> _Exercise input_
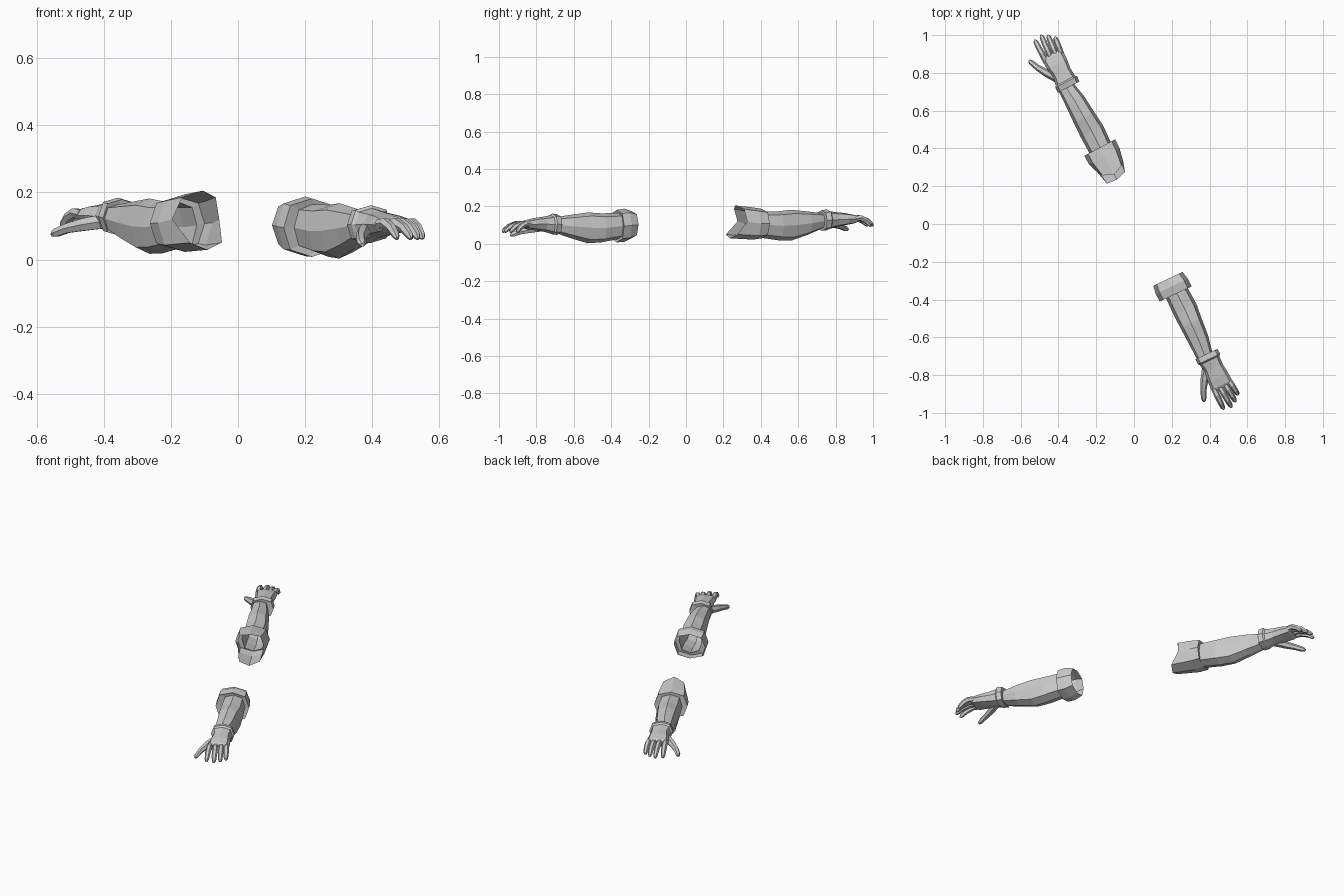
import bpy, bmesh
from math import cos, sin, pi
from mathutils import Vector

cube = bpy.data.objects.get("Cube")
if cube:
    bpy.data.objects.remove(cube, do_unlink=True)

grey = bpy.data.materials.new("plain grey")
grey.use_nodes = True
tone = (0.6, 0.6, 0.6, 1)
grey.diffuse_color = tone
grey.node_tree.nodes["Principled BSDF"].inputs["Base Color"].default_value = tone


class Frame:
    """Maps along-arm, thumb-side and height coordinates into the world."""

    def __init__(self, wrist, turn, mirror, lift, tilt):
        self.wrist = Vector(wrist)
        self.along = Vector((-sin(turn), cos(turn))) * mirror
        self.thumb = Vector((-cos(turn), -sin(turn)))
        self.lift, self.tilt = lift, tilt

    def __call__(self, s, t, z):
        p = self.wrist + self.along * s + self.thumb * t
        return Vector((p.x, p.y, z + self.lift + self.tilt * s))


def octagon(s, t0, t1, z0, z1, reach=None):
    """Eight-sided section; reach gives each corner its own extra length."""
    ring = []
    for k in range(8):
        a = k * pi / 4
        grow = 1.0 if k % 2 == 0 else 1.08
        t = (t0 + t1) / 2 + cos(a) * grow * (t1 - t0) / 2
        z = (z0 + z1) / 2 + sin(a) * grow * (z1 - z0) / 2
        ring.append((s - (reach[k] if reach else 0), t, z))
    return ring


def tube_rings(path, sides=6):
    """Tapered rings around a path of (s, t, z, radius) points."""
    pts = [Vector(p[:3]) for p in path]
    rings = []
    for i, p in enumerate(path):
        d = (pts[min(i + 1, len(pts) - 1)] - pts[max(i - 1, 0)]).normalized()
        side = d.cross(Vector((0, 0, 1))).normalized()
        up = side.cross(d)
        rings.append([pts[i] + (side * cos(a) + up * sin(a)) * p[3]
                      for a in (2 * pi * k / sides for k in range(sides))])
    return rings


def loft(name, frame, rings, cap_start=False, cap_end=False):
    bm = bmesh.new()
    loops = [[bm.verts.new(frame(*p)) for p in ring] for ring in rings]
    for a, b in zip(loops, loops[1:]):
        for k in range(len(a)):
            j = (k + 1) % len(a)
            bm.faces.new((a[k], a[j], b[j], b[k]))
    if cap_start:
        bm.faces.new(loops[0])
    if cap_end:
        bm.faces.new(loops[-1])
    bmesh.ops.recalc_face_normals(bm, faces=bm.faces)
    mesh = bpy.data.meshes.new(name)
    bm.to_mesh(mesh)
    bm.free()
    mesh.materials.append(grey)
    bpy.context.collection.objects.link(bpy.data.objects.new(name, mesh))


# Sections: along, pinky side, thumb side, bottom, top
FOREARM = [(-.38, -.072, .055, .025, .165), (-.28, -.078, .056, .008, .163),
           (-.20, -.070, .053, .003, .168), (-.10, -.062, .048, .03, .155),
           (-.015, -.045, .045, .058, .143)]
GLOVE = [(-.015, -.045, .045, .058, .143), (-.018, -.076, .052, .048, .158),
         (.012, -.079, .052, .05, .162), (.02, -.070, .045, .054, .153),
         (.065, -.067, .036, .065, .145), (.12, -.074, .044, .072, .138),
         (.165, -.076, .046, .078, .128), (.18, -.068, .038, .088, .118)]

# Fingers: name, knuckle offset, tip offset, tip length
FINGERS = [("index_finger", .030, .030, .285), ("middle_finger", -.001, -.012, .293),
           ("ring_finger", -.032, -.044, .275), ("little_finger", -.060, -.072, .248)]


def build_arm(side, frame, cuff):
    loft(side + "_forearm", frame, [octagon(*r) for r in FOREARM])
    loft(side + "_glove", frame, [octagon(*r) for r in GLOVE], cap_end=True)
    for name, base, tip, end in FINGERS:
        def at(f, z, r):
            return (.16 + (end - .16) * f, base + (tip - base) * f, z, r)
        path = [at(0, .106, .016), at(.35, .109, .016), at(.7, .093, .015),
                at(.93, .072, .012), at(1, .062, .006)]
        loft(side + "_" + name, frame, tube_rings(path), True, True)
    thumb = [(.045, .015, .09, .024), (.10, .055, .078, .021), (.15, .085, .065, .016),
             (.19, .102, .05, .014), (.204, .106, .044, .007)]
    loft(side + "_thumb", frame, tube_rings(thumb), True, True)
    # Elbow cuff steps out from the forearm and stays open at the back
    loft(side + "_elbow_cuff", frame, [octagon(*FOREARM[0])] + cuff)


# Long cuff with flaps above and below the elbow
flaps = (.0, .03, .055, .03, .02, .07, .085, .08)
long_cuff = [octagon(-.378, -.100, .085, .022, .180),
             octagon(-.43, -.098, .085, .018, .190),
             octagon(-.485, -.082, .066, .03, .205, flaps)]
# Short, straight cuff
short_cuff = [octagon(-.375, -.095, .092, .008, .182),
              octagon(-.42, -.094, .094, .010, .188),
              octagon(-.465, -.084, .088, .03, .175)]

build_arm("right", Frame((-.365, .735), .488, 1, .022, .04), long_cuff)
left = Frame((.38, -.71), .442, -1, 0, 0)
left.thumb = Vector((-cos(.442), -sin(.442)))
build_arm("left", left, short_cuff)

> _Problem_
Because the pictures are not wanted, retype only the text of every record, exactly as given.

> _Answer box_
import bpy, bmesh
from math import cos, sin, pi
from mathutils import Vector

cube = bpy.data.objects.get("Cube")
if cube:
    bpy.data.objects.remove(cube, do_unlink=True)

grey = bpy.data.materials.new("plain grey")
grey.use_nodes = True
tone = (0.6, 0.6, 0.6, 1)
grey.diffuse_color = tone
grey.node_tree.nodes["Principled BSDF"].inputs["Base Color"].default_value = tone


class Frame:
    """Maps along-arm, thumb-side and height coordinates into the world."""

    def __init__(self, wrist, turn, mirror, lift, tilt):
        self.wrist = Vector(wrist)
        self.along = Vector((-sin(turn), cos(turn))) * mirror
        self.thumb = Vector((-cos(turn), -sin(turn)))
        self.lift, self.tilt = lift, tilt

    def __call__(self, s, t, z):
        p = self.wrist + self.along * s + self.thumb * t
        return Vector((p.x, p.y, z + self.lift + self.tilt * s))


def octagon(s, t0, t1, z0, z1, reach=None):
    """Eight-sided section; reach gives each corner its own extra length."""
    ring = []
    for k in range(8):
        a = k * pi / 4
        grow = 1.0 if k % 2 == 0 else 1.08
        t = (t0 + t1) / 2 + cos(a) * grow * (t1 - t0) / 2
        z = (z0 + z1) / 2 + sin(a) * grow * (z1 - z0) / 2
        ring.append((s - (reach[k] if reach else 0), t, z))
    return ring


def tube_rings(path, sides=6):
    """Tapered rings around a path of (s, t, z, radius) points."""
    pts = [Vector(p[:3]) for p in path]
    rings = []
    for i, p in enumerate(path):
        d = (pts[min(i + 1, len(pts) - 1)] - pts[max(i - 1, 0)]).normalized()
        side = d.cross(Vector((0, 0, 1))).normalized()
        up = side.cross(d)
        rings.append([pts[i] + (side * cos(a) + up * sin(a)) * p[3]
                      for a in (2 * pi * k / sides for k in range(sides))])
    return rings


def loft(name, frame, rings, cap_start=False, cap_end=False):
    bm = bmesh.new()
    loops = [[bm.verts.new(frame(*p)) for p in ring] for ring in rings]
    for a, b in zip(loops, loops[1:]):
        for k in range(len(a)):
            j = (k + 1) % len(a)
            bm.faces.new((a[k], a[j], b[j], b[k]))
    if cap_start:
        bm.faces.new(loops[0])
    if cap_end:
        bm.faces.new(loops[-1])
    bmesh.ops.recalc_face_normals(bm, faces=bm.faces)
    mesh = bpy.data.meshes.new(name)
    bm.to_mesh(mesh)
    bm.free()
    mesh.materials.append(grey)
    bpy.context.collection.objects.link(bpy.data.objects.new(name, mesh))


# Sections: along, pinky side, thumb side, bottom, top
FOREARM = [(-.38, -.072, .055, .025, .165), (-.28, -.078, .056, .008, .163),
           (-.20, -.070, .053, .003, .168), (-.10, -.062, .048, .03, .155),
           (-.015, -.045, .045, .058, .143)]
GLOVE = [(-.015, -.045, .045, .058, .143), (-.018, -.076, .052, .048, .158),
         (.012, -.079, .052, .05, .162), (.02, -.070, .045, .054, .153),
         (.065, -.067, .036, .065, .145), (.12, -.074, .044, .072, .138),
         (.165, -.076, .046, .078, .128), (.18, -.068, .038, .088, .118)]

# Fingers: name, knuckle offset, tip offset, tip length
FINGERS = [("index_finger", .030, .030, .285), ("middle_finger", -.001, -.012, .293),
           ("ring_finger", -.032, -.044, .275), ("little_finger", -.060, -.072, .248)]


def build_arm(side, frame, cuff):
    loft(side + "_forearm", frame, [octagon(*r) for r in FOREARM])
    loft(side + "_glove", frame, [octagon(*r) for r in GLOVE], cap_end=True)
    for name, base, tip, end in FINGERS:
        def at(f, z, r):
            return (.16 + (end - .16) * f, base + (tip - base) * f, z, r)
        path = [at(0, .106, .016), at(.35, .109, .016), at(.7, .093, .015),
                at(.93, .072, .012), at(1, .062, .006)]
        loft(side + "_" + name, frame, tube_rings(path), True, True)
    thumb = [(.045, .015, .09, .024), (.10, .055, .078, .021), (.15, .085, .065, .016),
             (.19, .102, .05, .014), (.204, .106, .044, .007)]
    loft(side + "_thumb", frame, tube_rings(thumb), True, True)
    # Elbow cuff steps out from the forearm and stays open at the back
    loft(side + "_elbow_cuff", frame, [octagon(*FOREARM[0])] + cuff)


# Long cuff with flaps above and below the elbow
flaps = (.0, .03, .055, .03, .02, .07, .085, .08)
long_cuff = [octagon(-.378, -.100, .085, .022, .180),
             octagon(-.43, -.098, .085, .018, .190),
             octagon(-.485, -.082, .066, .03, .205, flaps)]
# Short, straight cuff
short_cuff = [octagon(-.375, -.095, .092, .008, .182),
              octagon(-.42, -.094, .094, .010, .188),
              octagon(-.465, -.084, .088, .03, .175)]

build_arm("right", Frame((-.365, .735), .488, 1, .022, .04), long_cuff)
left = Frame((.38, -.71), .442, -1, 0, 0)
left.thumb = Vector((-cos(.442), -sin(.442)))
build_arm("left", left, short_cuff)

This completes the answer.